In the past, says Wasser, some companies have been reluctant to spend on areas like data security “because companies haven’t seen it’s costing them a ton of money to put off thinking about it.”
Perhaps not for much longer.
More are investing in privacy and security “because it’s all over the news. The legal fees associated with this type of negative publicity and class-action lawsuits… companies are really starting to pay attention.”
There is no legal standard for liability in the case of a breach, she says, instead, “it’s always fact-driven, and it’s going to depend on the sensitivity of the information and the reasonableness of the expectations the information relates to.”
Tenai at Norton Rose says hacking methods are simply changing too fast to draw a bright line. “It’s not one of those things where we turn our minds to it so we never have to look at it again. Things are constantly evolving, and the risks are constantly being changed in the sense hackers are making strides and using different things. What the regulators are live to is that this is a reality in any organization. The degree to which it can be material varies, but the risk is there and you have to be paying attention to it.
“The regulators are sending the message that this is part of our landscape, and we have to deal with it.”
To the extent clients need further convincing, he points to a US decision in Wyndham Worldwide Corp. and its directors, who were sued last year for an online data breach that led to hackers obtaining personal and financial information.
A New Jersey federal court dismissed the case, noting that the Wyndham board had met and discussed cyberattacks, security policies and proposed security enhancements 14 times during the relevant time frame, and that the audit committee had reviewed the topic at least 16 times.
It’s vital to keep cybersecurity on the board’s agenda and minutes, stresses Armitage at Gowlings. “Corporate boards are under a legal obligation to protect the assets of the company, so that would include the data assets. They absolutely have a role to play in ensuring their assets are adequately protected — and that would include while their data is in the hands of cloud providers. So there’s definitely a role for board oversight.”
Armitage also advises his clients to look into cyber insurance if they don’t have it, which can help cover the cost of dealing with regulators, disclosure requirements and third-party services that help consumers deal with identity theft.
Those using cloud services also need to examine the provider’s insurance, he cautions. “Cloud providers typically have hundreds of thousands of clients so even if they have cybersecurity insurance, as a practical matter if they suffer a security breach that costs a company on average $5 million, and the cloud provider has a thousand customers affected by the same breach, that’s a $5-billion loss and they won’t have $5-billion worth of insurance.
“So if you’re a customer, you can’t get a false sense of security out of the fact your cloud provider has cybersecurity coverage.”
If protecting clients from the effects of cyberattacks causes them trepidation, Abe-Oldenburg says that’s not a bad thing.
“If reading about this puts fear into people’s hearts, that’s okay.
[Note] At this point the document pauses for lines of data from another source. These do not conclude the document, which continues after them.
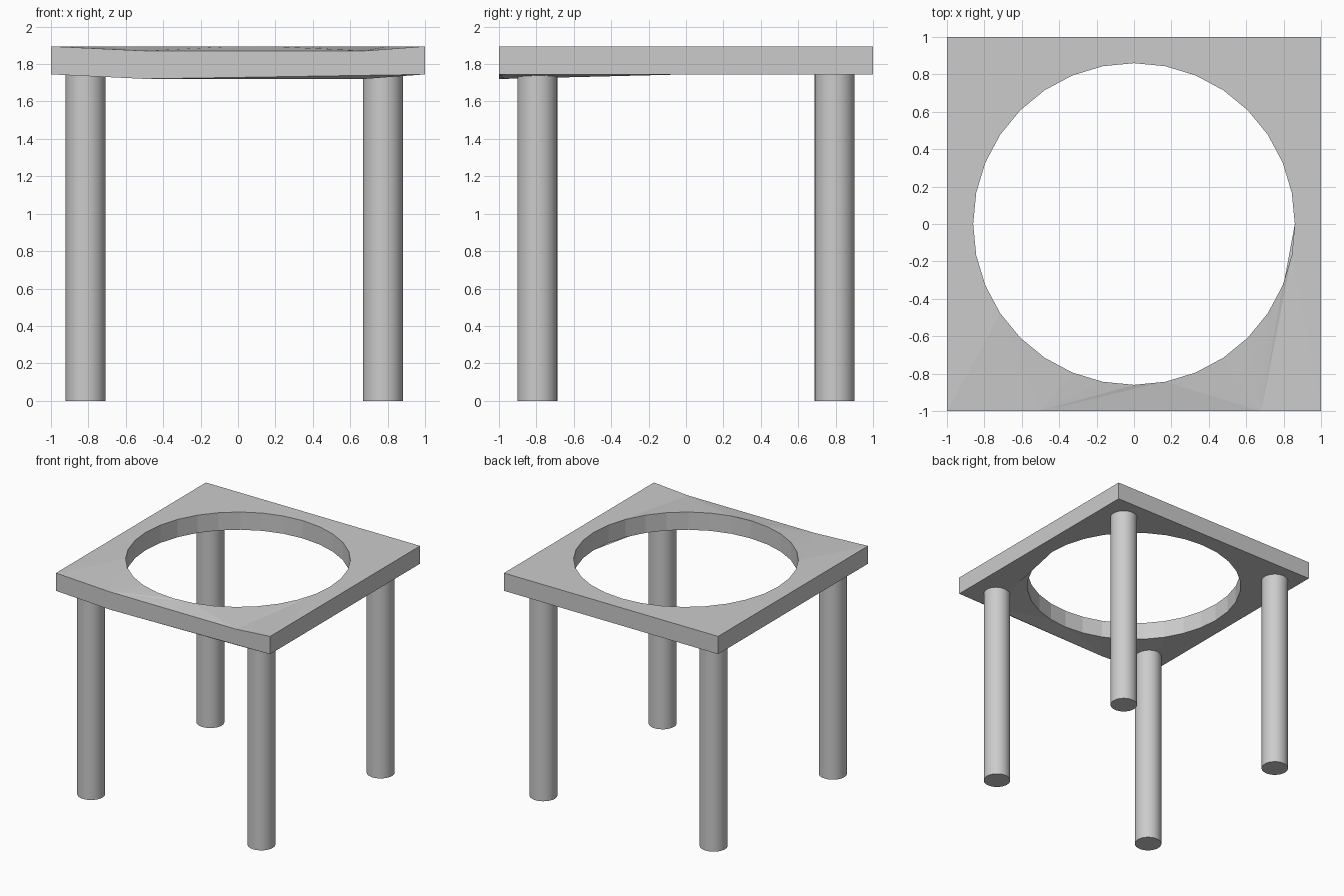
import bpy, bmesh, math

if "Cube" in bpy.data.objects:
    bpy.data.objects.remove(bpy.data.objects["Cube"])

grey = bpy.data.materials.new("warm_grey")
grey.diffuse_color = (0.6, 0.6, 0.6, 1)
grey.use_nodes = True
grey.node_tree.nodes["Principled BSDF"].inputs["Base Color"].default_value = grey.diffuse_color

TOP, BOTTOM, SAG = 1.895, 1.745, 0.024
HOLE_R, SIDES = 0.86, 32


def finish(bm, name):
    bmesh.ops.recalc_face_normals(bm, faces=bm.faces)
    mesh = bpy.data.meshes.new(name)
    bm.to_mesh(mesh)
    bm.free()
    mesh.materials.append(grey)
    ob = bpy.data.objects.new(name, mesh)
    bpy.context.collection.objects.link(ob)
    return ob


def ring_surface(bm, z, inset):
    """Square surface around the round hole, with a sagging front edge."""
    outer = [bm.verts.new(p) for p in (
        (1, 1, z), (-1, 1, z), (-1, -1, z),
        (-0.5, -1, z - SAG), (0.68, -1 + inset, z - SAG), (1, -1, z))]
    inner = [bm.verts.new((HOLE_R * math.cos(a), HOLE_R * math.sin(a), z))
             for a in (2 * math.pi * i / SIDES for i in range(SIDES))]

    def nearest(i):
        mid = (inner[i].co + inner[(i + 1) % SIDES].co) / 2
        return min(range(6), key=lambda k: (outer[k].co - mid).length)

    near = [nearest(i) for i in range(SIDES)]
    for i in range(SIDES):
        end = inner[(i + 1) % SIDES]
        bm.faces.new((inner[i], outer[near[i]], end))
        # Step along the outline to the next fan
        k = near[i]
        while k != near[(i + 1) % SIDES]:
            bm.faces.new((end, outer[k], outer[(k + 1) % 6]))
            k = (k + 1) % 6
    return outer, inner


# Table top with a large round opening
bm = bmesh.new()
t_out, t_in = ring_surface(bm, TOP, 0)
b_out, b_in = ring_surface(bm, BOTTOM, 0.03)
for i in range(SIDES):
    j = (i + 1) % SIDES
    bm.faces.new((t_in[i], t_in[j], b_in[j], b_in[i]))
for i, j in ((0, 1), (1, 2), (2, 3), (5, 0)):
    bm.faces.new((t_out[i], b_out[i], b_out[j], t_out[j]))
# Front face and the narrow underside strip behind it
bm.faces.new((t_out[3], b_out[3], b_out[5], t_out[5], t_out[4]))
bm.faces.new((b_out[3], b_out[4], b_out[5]))
finish(bm, "table_top")

# Four round legs
for side, x in (("left", -0.815), ("right", 0.775)):
    for end, y in (("front", -0.795), ("back", 0.795)):
        bpy.ops.mesh.primitive_cylinder_add(
            vertices=32, radius=0.107, depth=BOTTOM, location=(x, y, BOTTOM / 2))
        leg = bpy.context.object
        leg.name = f"{end}_{side}_leg"
        leg.data.materials.append(grey)
        bpy.ops.object.shade_smooth_by_angle(angle=math.radians(30))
It’s important to get them to take action, to make sure they’re looking in the right places and getting the proper advice.”